DEATH AND ALL HIS FRIENDS

All winter we got carried away over on the rooftops, let's get married. All summer we just hurried,
so come over, just be patient, and don't worry.
No I don't want to battle from beginning to end. I don't want a cycle of recycled revenge. I don't want to follow Death and all of his friends.
And, in the end, we lie awake, and we dream of making our escape.

Words fail me as I watch my country turn lock-step into a phalanx of lemmings, marching toward a certain death. In all of the pandemic fiction that's arisen through the years, the assumption has always been that when the big one dropped people would take it seriously, politicians would lead, and the scientists would find a solution eventually. I'm not sure anyone would have imagined that the people wouldn't believe, the politicians wouldn't lead, and the scientists would be silenced.


But here we are.


The cliff looms ahead.



Though, I keep thinking of that scene in Deep Impact when the asteroid piece hits in the middle of the Atlantic Ocean, and for a brief moment the fireball splashing into the ocean is awe-inspiring, silent and beautiful like a Dali painting. And then the tsunami rushes toward the coast, and the roar of armageddon fills the air.


We're in that moment, watching as the asteroid touches down. It's calm and surreal, sitting in my backyard and listening to the birds as they sing away, as the breeze shuffles the leaves of the trees. But 40,000,000 Americans are out of work, with millions more joining their ranks every week. At least 70,000 Americans are dead, with thousands more joining them every day. America has opened back up, with millions of Americans pouring into parks and beaches, and nail salons in an act of stupid defiance. Like a child breaking her toys to protest bedtime, we've collectively decided that destruction is preferable to changing our way of life. We've decided to keep slamming against the rocks rather than change direction.


Words fail me.

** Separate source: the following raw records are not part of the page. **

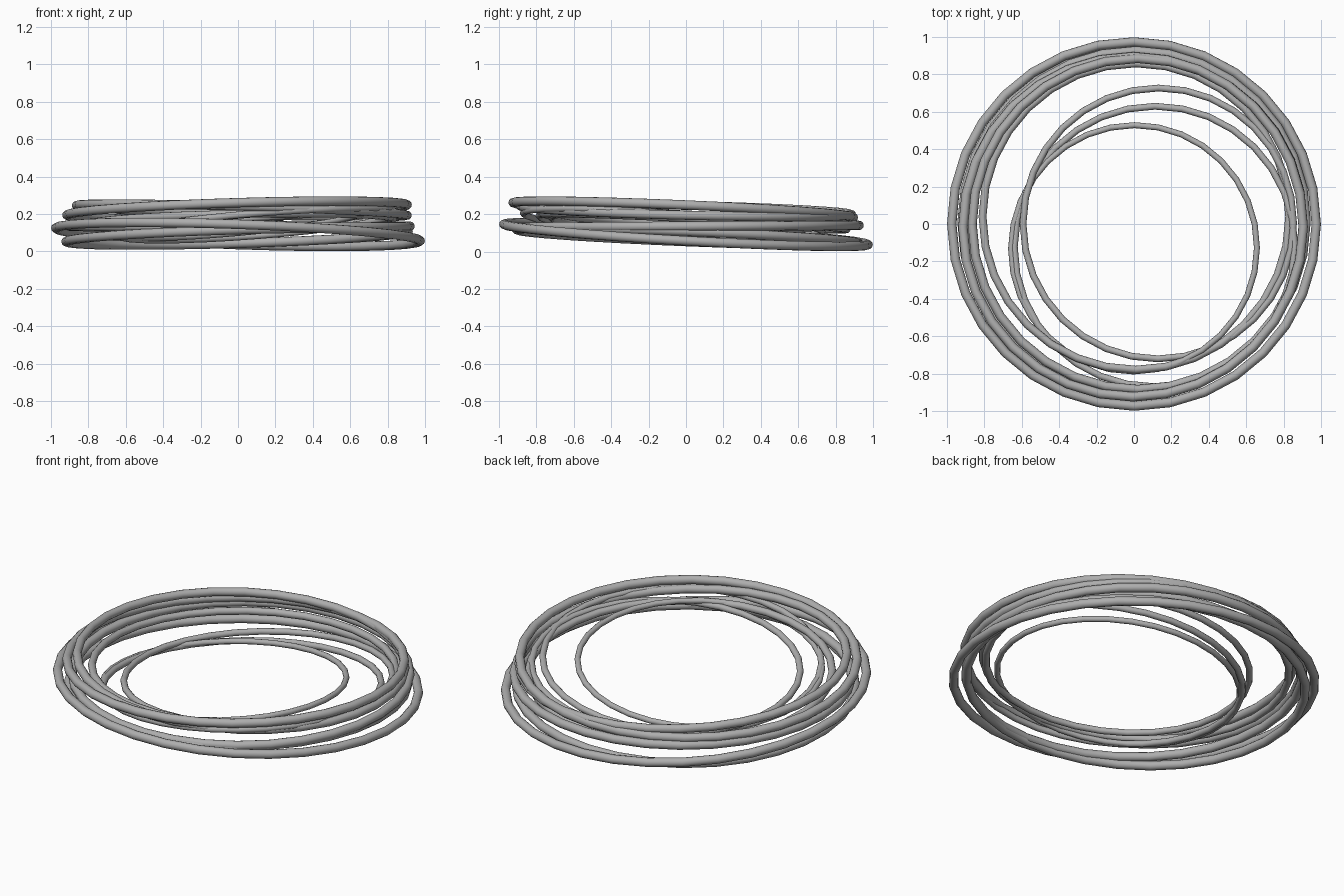
import bpy, math
from mathutils import Vector

old = bpy.data.objects.get("Cube")
if old:
    bpy.data.objects.remove(old, do_unlink=True)

# Plain grey metal
metal = bpy.data.materials.new("grey_metal")
metal.use_nodes = True
colour = (0.42, 0.42, 0.42, 1)
metal.diffuse_color = colour
metal.node_tree.nodes["Principled BSDF"].inputs["Base Color"].default_value = colour


def bangle(name, centre, radius, tube, slope):
    """Thin ring, tilted so its plane rises by slope along x and y."""
    bpy.ops.mesh.primitive_torus_add(major_segments=32, minor_segments=12,
                                     major_radius=radius, minor_radius=tube)
    ob = bpy.context.object
    ob.name = name
    normal = Vector((-slope[0], -slope[1], 1)).normalized()
    turn = Vector((0, 0, 1)).rotation_difference(normal)
    ob.rotation_mode = 'QUATERNION'
    ob.rotation_quaternion = turn
    ob.location = centre
    ob.data.materials.append(metal)
    bpy.ops.object.shade_smooth_by_angle(angle=math.radians(40))


# Large bangles, from the bottom of the stack up
bangle("widest_bangle", (0, 0, 0.091), 0.975, 0.025, (-0.035, -0.056))
bangle("low_bangle", (-0.005, 0.01, 0.08), 0.915, 0.025, (0.03, -0.04))
bangle("level_bangle", (0.01, 0.015, 0.135), 0.91, 0.025, (0, 0.005))
bangle("fourth_bangle", (0.02, 0, 0.22), 0.885, 0.024, (-0.03, -0.025))
bangle("top_bangle", (-0.005, -0.015, 0.222), 0.91, 0.025, (0.03, -0.043))

# Medium and small bangles resting inside the stack
bangle("inner_bangle", (0.01, 0.04, 0.16), 0.82, 0.021, (0.02, -0.05))
bangle("upper_medium_bangle", (0.13, 0.003, 0.145), 0.725, 0.018, (0.07, -0.052))
bangle("lower_medium_bangle", (0.11, -0.12, 0.145), 0.752, 0.018, (0.08, -0.08))
bangle("small_bangle", (0, -0.13, 0.145), 0.66, 0.016, (0.09, -0.07))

I can't describe the grief, the wonder, the rage at this gleeful embrace of Death and all his friends. We march lockstep toward the tsunami, thinking we're getting a nice day at the beach.


I hope we packed our umbrellas because I think we're going to get wet.